Ask the Geriatrician: Managing Diabetes in Older Adults
Ask the Expert
Carol Mangione, MD, MS
David Geffen School of Medicine, UCLA
Gerardo Moreno, MD
David Geffen School of Medicine, UCLA
Q: What is diabetes?
A: When your body digests food it converts much of it into “glucose” -- a kind of sugar that your cells use for energy. Your body also produces a hormone called “insulin.” Insulin helps you get the right amount of glucose in your bloodstream, which carries it to your cells. When something goes wrong with these processes, the result is diabetes.
Diabetes develops when the amount of sugar in your blood becomes too high, because your body doesn’t make enough insulin (type 1 diabetes), because your body doesn’t respond to insulin (type 2 diabetes), or both. The extra sugar that builds up damages your body parts. People with type 1 usually develop diabetes in childhood or as teenagers. Older people are particularly likely to develop type 2 diabetes because your body’s ability to manage sugar declines with age. Being overweight can cause diabetes.
Q: What is different for older adults with Diabetes compared to younger people?
A: Having diabetes increases the chance of having heart attacks, strokes, kidney or eye problems, which makes it an especially challenging disease for older adults to manage. If you have diabetes, chances are your healthcare professional is also treating you for other problems, such as high blood pressure or high cholesterol, for example. And that means you could be taking several different medications, and need to be followed carefully to make sure that all these medications are working safely together.
Older persons with diabetes also may have trouble with depression, memory loss, urinary incontinence, falls, poor vision, and persistent pain. The good news is that all of these problems can be treated by your healthcare provider, so be sure to talk to them about it.
Q: What is Glycemic Control?
A: Control of blood sugar is important in preventing or delaying problems from diabetes. Blood glucose levels can be checked to make sure that control is achieved. Everyone with diabetes needs their blood sugar checked. Your healthcare professional will do this with 2 tests, one is the hemoglobin A1c which lets you know how good your sugar control has been over the past 3 months. Everyone with diabetes needs at least 2 of these tests a year. The second test is your blood sugar level before eating; this is called the fasting blood sugar or glucose test. Your healthcare professional will help you set a safe goal for your blood sugar control.
Once in a while persons with type 2 diabetes may need to test their blood sugar at home. Your healthcare provider can help you decide whether you need to do this and how often.
Q: What should my hemoglobin A1C level be?
A: No matter what your age or general health is, everyone with diabetes needs to work with their healthcare provider to decide what level of A1C will be best for their long-term health. Your treatment & management will depend on how long you have had diabetes, what other conditions you have and your life expectancy. You should talk to your healthcare professional about what target is right for you.
- If you are a middle-aged adult and otherwise healthy and active, your healthcare provider will want you to aim for an A1C of 7% or less.

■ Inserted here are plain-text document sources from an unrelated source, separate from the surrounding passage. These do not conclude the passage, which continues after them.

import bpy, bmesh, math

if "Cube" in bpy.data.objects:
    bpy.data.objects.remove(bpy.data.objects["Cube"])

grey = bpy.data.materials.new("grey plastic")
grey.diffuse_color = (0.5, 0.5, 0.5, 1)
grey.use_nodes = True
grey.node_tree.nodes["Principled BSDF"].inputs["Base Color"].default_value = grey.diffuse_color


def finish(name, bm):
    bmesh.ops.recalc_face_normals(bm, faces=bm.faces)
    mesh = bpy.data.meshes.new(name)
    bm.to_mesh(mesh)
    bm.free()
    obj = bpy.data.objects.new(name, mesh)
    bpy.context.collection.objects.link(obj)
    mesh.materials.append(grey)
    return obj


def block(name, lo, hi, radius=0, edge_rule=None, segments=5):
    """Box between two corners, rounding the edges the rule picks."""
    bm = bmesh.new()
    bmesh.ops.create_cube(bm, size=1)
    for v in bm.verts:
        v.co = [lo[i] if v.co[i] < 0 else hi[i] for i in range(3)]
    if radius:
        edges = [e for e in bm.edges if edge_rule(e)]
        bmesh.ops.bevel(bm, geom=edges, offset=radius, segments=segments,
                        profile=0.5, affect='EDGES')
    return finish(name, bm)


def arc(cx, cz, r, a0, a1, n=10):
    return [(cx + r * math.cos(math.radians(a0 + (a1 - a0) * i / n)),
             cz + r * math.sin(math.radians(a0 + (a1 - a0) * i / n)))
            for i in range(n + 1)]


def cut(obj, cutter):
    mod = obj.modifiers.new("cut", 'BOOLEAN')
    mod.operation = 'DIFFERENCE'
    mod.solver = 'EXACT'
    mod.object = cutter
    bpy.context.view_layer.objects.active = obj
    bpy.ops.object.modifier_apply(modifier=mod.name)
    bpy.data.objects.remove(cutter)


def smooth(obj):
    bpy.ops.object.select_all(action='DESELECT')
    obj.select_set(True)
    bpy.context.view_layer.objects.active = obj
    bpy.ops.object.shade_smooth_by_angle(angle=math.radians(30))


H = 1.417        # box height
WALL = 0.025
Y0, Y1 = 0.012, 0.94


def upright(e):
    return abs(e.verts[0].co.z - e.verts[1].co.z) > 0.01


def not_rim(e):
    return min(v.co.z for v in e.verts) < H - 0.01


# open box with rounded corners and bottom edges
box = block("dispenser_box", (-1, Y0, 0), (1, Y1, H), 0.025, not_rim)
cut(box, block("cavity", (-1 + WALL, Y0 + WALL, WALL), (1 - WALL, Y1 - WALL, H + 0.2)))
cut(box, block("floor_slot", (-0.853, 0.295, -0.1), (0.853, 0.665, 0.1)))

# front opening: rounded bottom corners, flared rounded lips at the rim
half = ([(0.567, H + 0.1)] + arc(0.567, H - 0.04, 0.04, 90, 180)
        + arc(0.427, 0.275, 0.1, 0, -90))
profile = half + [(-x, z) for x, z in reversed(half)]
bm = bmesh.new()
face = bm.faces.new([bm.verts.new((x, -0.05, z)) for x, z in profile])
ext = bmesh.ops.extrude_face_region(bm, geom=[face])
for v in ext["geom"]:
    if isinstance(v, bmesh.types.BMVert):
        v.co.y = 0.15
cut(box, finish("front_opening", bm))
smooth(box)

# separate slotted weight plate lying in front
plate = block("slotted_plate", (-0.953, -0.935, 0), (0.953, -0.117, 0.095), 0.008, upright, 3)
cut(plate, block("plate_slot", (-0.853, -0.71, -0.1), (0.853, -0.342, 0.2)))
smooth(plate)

- If you are older and have a lot of medical problems, it is likely that an A1C between 7 and 8% would be very safe for you. It takes 10 to19 years before the benefits of an A1C less than 7% is seen, and so generally moderate control is generally better for older adults

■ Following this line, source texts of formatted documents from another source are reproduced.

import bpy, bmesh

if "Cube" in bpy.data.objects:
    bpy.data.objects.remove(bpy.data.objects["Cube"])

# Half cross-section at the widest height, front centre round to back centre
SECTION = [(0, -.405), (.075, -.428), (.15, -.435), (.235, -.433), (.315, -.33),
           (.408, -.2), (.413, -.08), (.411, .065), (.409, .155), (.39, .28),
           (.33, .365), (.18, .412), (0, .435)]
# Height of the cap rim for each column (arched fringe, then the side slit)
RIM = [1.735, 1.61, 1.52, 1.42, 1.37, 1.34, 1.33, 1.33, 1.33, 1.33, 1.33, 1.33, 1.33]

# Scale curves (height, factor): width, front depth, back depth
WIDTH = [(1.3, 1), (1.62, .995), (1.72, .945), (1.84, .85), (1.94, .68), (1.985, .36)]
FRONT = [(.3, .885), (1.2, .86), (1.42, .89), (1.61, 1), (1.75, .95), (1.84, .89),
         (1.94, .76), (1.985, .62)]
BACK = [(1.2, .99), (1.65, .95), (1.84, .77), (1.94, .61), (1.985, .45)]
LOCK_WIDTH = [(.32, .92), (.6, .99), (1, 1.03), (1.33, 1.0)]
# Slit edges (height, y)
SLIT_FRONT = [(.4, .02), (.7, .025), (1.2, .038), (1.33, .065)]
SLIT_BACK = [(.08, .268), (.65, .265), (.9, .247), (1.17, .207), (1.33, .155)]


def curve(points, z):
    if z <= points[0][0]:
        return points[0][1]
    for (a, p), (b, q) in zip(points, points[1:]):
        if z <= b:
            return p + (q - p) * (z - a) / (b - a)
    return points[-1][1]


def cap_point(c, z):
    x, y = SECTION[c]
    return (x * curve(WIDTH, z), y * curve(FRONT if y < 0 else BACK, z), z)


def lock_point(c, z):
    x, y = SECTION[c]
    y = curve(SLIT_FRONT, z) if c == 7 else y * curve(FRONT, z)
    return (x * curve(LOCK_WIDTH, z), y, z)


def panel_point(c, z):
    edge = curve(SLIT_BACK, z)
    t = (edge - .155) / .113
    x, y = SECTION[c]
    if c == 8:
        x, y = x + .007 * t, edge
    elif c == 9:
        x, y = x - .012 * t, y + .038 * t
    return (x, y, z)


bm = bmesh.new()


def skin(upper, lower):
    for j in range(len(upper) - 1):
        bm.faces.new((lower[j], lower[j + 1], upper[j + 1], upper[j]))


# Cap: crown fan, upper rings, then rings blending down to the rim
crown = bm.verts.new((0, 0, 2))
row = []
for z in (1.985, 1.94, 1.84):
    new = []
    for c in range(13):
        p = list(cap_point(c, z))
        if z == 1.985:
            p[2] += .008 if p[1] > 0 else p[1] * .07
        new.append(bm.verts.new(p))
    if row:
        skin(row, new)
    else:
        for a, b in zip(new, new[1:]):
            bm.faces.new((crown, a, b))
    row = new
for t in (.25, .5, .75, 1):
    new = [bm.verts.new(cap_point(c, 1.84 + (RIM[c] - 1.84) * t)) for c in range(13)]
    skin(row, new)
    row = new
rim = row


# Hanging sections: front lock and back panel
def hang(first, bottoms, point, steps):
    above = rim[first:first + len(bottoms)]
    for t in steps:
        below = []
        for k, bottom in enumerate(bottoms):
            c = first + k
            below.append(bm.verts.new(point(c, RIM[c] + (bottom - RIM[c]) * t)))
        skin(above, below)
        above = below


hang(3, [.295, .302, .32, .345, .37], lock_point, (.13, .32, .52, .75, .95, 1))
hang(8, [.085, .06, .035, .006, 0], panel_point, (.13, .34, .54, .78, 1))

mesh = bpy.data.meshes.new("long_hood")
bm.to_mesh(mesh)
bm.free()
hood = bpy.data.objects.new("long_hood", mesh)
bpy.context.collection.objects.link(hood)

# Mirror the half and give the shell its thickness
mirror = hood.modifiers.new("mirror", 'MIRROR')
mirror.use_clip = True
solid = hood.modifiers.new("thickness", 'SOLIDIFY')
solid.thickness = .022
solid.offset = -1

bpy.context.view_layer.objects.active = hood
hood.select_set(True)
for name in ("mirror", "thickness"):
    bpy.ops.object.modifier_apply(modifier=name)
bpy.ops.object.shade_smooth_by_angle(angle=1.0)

Q: What can I do to control my diabetes?
A: There is a lot that you can do every day to help your diabetes stay in control, including:
- weight loss if you are overweight
- taking your medication correctly every day
- eating smaller portions
- making healthier choices by eating more vegetables, fiber, fresh fruits and eating less sweets and high fat foods.
Exercise is very important for persons with diabetes. Even moderate exercise, such as walking, can help lower your blood sugar. If you also have high blood pressure, walking also helps to lower it. Exercise also decreases the risk of heart disease and helps mild depression. Because of differences in the physical condition of older diabetics, you should talk to your health care provider or diabetes educator to plan an exercise program that is right for you.
If you are a smoker, quitting is the most important thing you can do for your diabetes and health.
Updated: February 2013
Posted: February 2013